[Data entries]
_ _ _

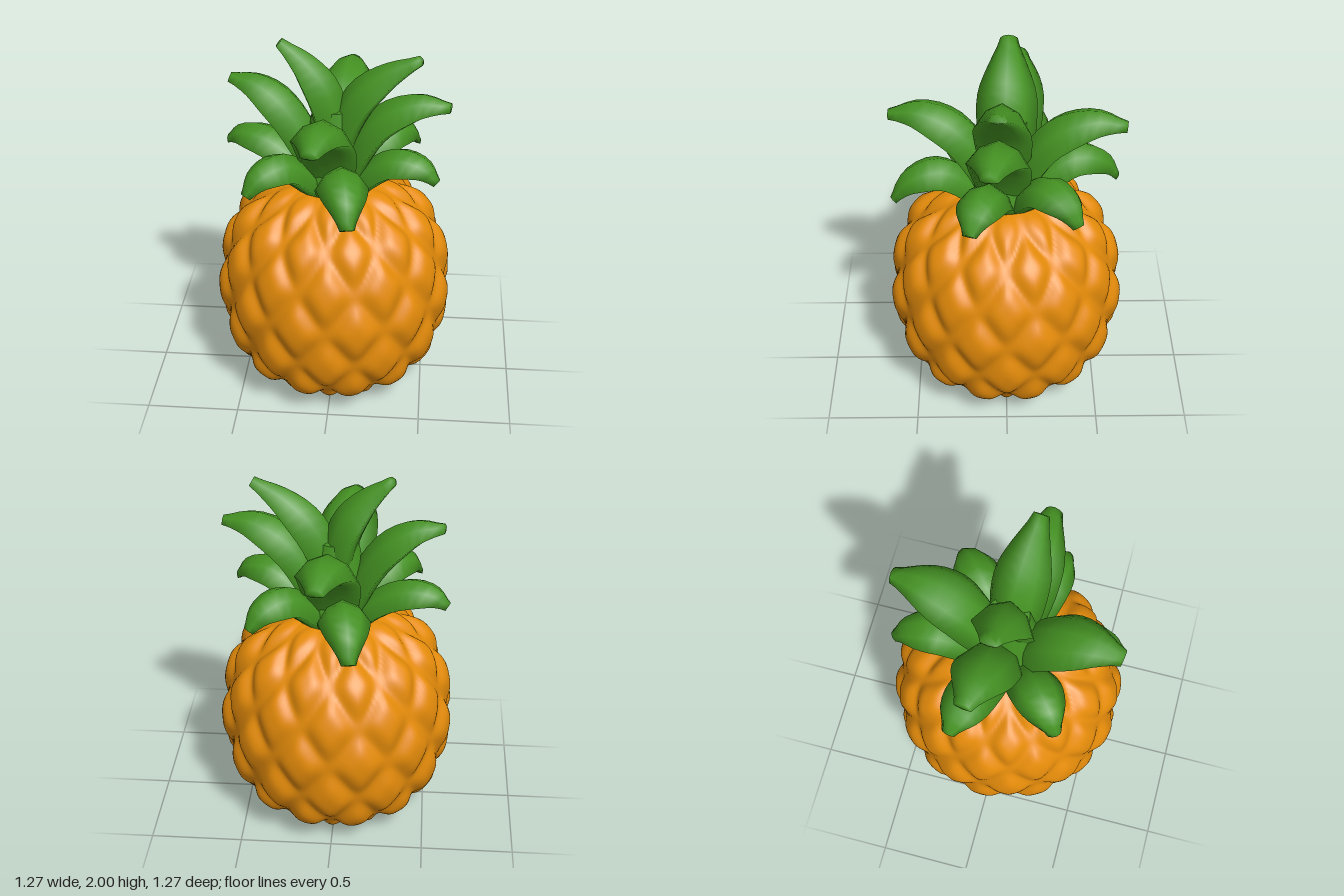
import * as THREE from 'three';
import { mergeVertices } from 'three/addons/utils/BufferGeometryUtils.js';

const skin = new THREE.MeshStandardMaterial({ color: 0xe48b0a });
skin.name = 'orange skin';
const green = new THREE.MeshStandardMaterial({ color: 0x449122 });
green.name = 'leaf green';

const COLUMNS = 12; // diamonds around the fruit
const TILE = 0.48; // height of one diamond along the skin

// Lathed fruit whose skin is pushed in along a diamond lattice of grooves
function fruitGeometry() {
  const profile = new THREE.SplineCurve([
    [0, 0.015], [0.22, 0.0], [0.37, 0.035], [0.515, 0.14], [0.605, 0.3], [0.647, 0.56],
    [0.628, 0.78], [0.56, 0.98], [0.445, 1.11], [0.3, 1.195], [0.16, 1.21], [0, 1.21],
  ].map(([x, y]) => new THREE.Vector2(x, y)));
  const rows = 160, cols = COLUMNS * 16;
  const points = profile.getSpacedPoints(rows);
  points[0].x = points[rows].x = 0;
  const length = profile.getLength();
  const middle = points.findIndex((p) => p.y > 0.84 && p.x > 0.5);
  const geometry = new THREE.LatheGeometry(points, cols);
  const pos = geometry.attributes.position;
  // 1 on a tile, easing down to 0 in the groove
  const pillow = (x) => {
    const a = Math.abs(x - Math.round(x)) * 2;
    return 1 - a ** 4 * (5 - 4 * a);
  };
  for (let i = 0; i < pos.count; i++) {
    const row = i % (rows + 1), col = Math.floor(i / (rows + 1)) % cols;
    const u = (col / cols) * COLUMNS;
    const v = ((row - middle) / rows) * length / TILE;
    const bump = pillow(u + v) * pillow(u - v);
    const fade = THREE.MathUtils.smoothstep(points[row].x, 0.15, 0.48);
    const k = 1 - 0.055 * (1 - bump) * fade;
    pos.setXYZ(i, pos.getX(i) * k, 0.58 + (pos.getY(i) - 0.58) * k, pos.getZ(i) * k);
  }
  geometry.deleteAttribute('uv');
  geometry.deleteAttribute('normal');
  const merged = mergeVertices(geometry, 1e-4);
  merged.computeVertexNormals();
  return merged;
}

// Thick leaf: an arched section swept along a path of [distance out, height]
function leafGeometry(path, halfWidth, thickness) {
  const curve = new THREE.CatmullRomCurve3(path.map(([r, y]) => new THREE.Vector3(0, y, r)));
  const widths = new THREE.SplineCurve(
    [[0, 0.65], [0.25, 0.9], [0.5, 1], [0.72, 0.95], [0.9, 0.64], [1, 0.28]]
      .map(([x, y]) => new THREE.Vector2(x, y)));
  const section = [[1, -0.45], [0.6, 0.4], [0, 0.8], [-0.6, 0.4], [-1, -0.45], [-0.55, -0.7], [0, -0.8], [0.55, -0.7]];
  const n = section.length, steps = 14;
  const vertices = [], index = [];
  for (let i = 0; i <= steps; i++) {
    const t = i / steps;
    const p = curve.getPoint(t), d = curve.getTangent(t);
    const w = widths.getPoint(t).y;
    for (const [s, h] of section) {
      const lift = h * thickness * w;
      vertices.push(s * halfWidth * w, p.y + d.z * lift, p.z - d.y * lift);
    }
  }
  for (let i = 0; i < steps; i++) {
    for (let j = 0; j < n; j++) {
      const a = i * n + j, b = i * n + (j + 1) % n;
      index.push(a, b, a + n, b, b + n, a + n);
    }
  }
  // Close both ends
  const end = steps * n;
  for (let j = 1; j < n - 1; j++) index.push(0, j + 1, j, end, end + j, end + j + 1);
  const geometry = new THREE.BufferGeometry();
  geometry.setAttribute('position', new THREE.Float32BufferAttribute(vertices, 3));
  geometry.setIndex(index);
  geometry.computeVertexNormals();
  return geometry;
}

export function createModel() {
  const model = new THREE.Group();
  model.name = 'pineapple';

  const fruit = new THREE.Mesh(fruitGeometry(), skin);
  fruit.name = 'fruit';
  model.add(fruit);

  const crown = new THREE.Group();
  crown.name = 'crown';
  model.add(crown);

  // Core that the leaves grow from
  const core = new THREE.Mesh(new THREE.CylinderGeometry(0.11, 0.21, 0.48, 16), green);
  core.name = 'crownCore';
  core.position.y = 1.4;
  crown.add(core);

  const addLeaf = (name, x, z, path, halfWidth, thickness) => {
    const leaf = new THREE.Mesh(leafGeometry(path, halfWidth, thickness), green);
    leaf.name = name;
    leaf.rotation.y = Math.atan2(x, z);
    crown.add(leaf);
  };

  // Low drooping leaves: tip position x, z and height
  for (const [x, z, tip] of [
    [-0.59, -0.165, 1.35], [0.55, 0.19, 1.31], [-0.435, 0.365, 1.28],
    [0.435, -0.37, 1.28], [-0.1, -0.6, 1.235], [0.11, 0.595, 1.235],
  ]) {
    const r = Math.hypot(x, z);
    addLeaf('lowLeaf', x, z,
      [[0.12, 1.16], [0.21, 1.28], [r * 0.6, 1.385], [r * 0.86, (1.39 + tip) / 2 + 0.03], [r, tip]], 0.135, 0.09);
  }

  // Middle arching leaves
  for (const [x, z, tip] of [
    [-0.555, -0.08, 1.755], [0.605, 0.085, 1.69], [-0.075, 0.61, 1.65], [0.065, -0.625, 1.65],
  ]) {
    const r = Math.hypot(x, z);
    const rise = (tip - 1.65) * 0.5;
    addLeaf('middleLeaf', x, z,
      [[0.07, 1.18], [0.15, 1.42], [0.27, 1.585 + rise * 0.5], [r * 0.74, 1.67 + rise], [r, tip]], 0.165, 0.105);
  }

  // Two tall top leaves
  addLeaf('topLeaf', -0.3, -0.02,
    [[-0.01, 1.25], [0.0, 1.5], [0.05, 1.71], [0.15, 1.86], [0.285, 1.98]], 0.16, 0.115);
  addLeaf('topLeaf', 0.44, 0.05,
    [[0.02, 1.25], [0.05, 1.5], [0.14, 1.7], [0.28, 1.835], [0.445, 1.93]], 0.15, 0.115);

  return model;
}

_ _ _

▸ What needs to be done:
Among the entries above, the line containing "geometry.deleteAttribute('normal');", the line containing "leaves grow from", and all lines between them are to be restated word for word; nothing else belongs in the reply.

▸ Task answer:
  geometry.deleteAttribute('normal');
  const merged = mergeVertices(geometry, 1e-4);
  merged.computeVertexNormals();
  return merged;
}

// Thick leaf: an arched section swept along a path of [distance out, height]
function leafGeometry(path, halfWidth, thickness) {
  const curve = new THREE.CatmullRomCurve3(path.map(([r, y]) => new THREE.Vector3(0, y, r)));
  const widths = new THREE.SplineCurve(
    [[0, 0.65], [0.25, 0.9], [0.5, 1], [0.72, 0.95], [0.9, 0.64], [1, 0.28]]
      .map(([x, y]) => new THREE.Vector2(x, y)));
  const section = [[1, -0.45], [0.6, 0.4], [0, 0.8], [-0.6, 0.4], [-1, -0.45], [-0.55, -0.7], [0, -0.8], [0.55, -0.7]];
  const n = section.length, steps = 14;
  const vertices = [], index = [];
  for (let i = 0; i <= steps; i++) {
    const t = i / steps;
    const p = curve.getPoint(t), d = curve.getTangent(t);
    const w = widths.getPoint(t).y;
    for (const [s, h] of section) {
      const lift = h * thickness * w;
      vertices.push(s * halfWidth * w, p.y + d.z * lift, p.z - d.y * lift);
    }
  }
  for (let i = 0; i < steps; i++) {
    for (let j = 0; j < n; j++) {
      const a = i * n + j, b = i * n + (j + 1) % n;
      index.push(a, b, a + n, b, b + n, a + n);
    }
  }
  // Close both ends
  const end = steps * n;
  for (let j = 1; j < n - 1; j++) index.push(0, j + 1, j, end, end + j, end + j + 1);
  const geometry = new THREE.BufferGeometry();
  geometry.setAttribute('position', new THREE.Float32BufferAttribute(vertices, 3));
  geometry.setIndex(index);
  geometry.computeVertexNormals();
  return geometry;
}

export function createModel() {
  const model = new THREE.Group();
  model.name = 'pineapple';

  const fruit = new THREE.Mesh(fruitGeometry(), skin);
  fruit.name = 'fruit';
  model.add(fruit);

  const crown = new THREE.Group();
  crown.name = 'crown';
  model.add(crown);

  // Core that the leaves grow from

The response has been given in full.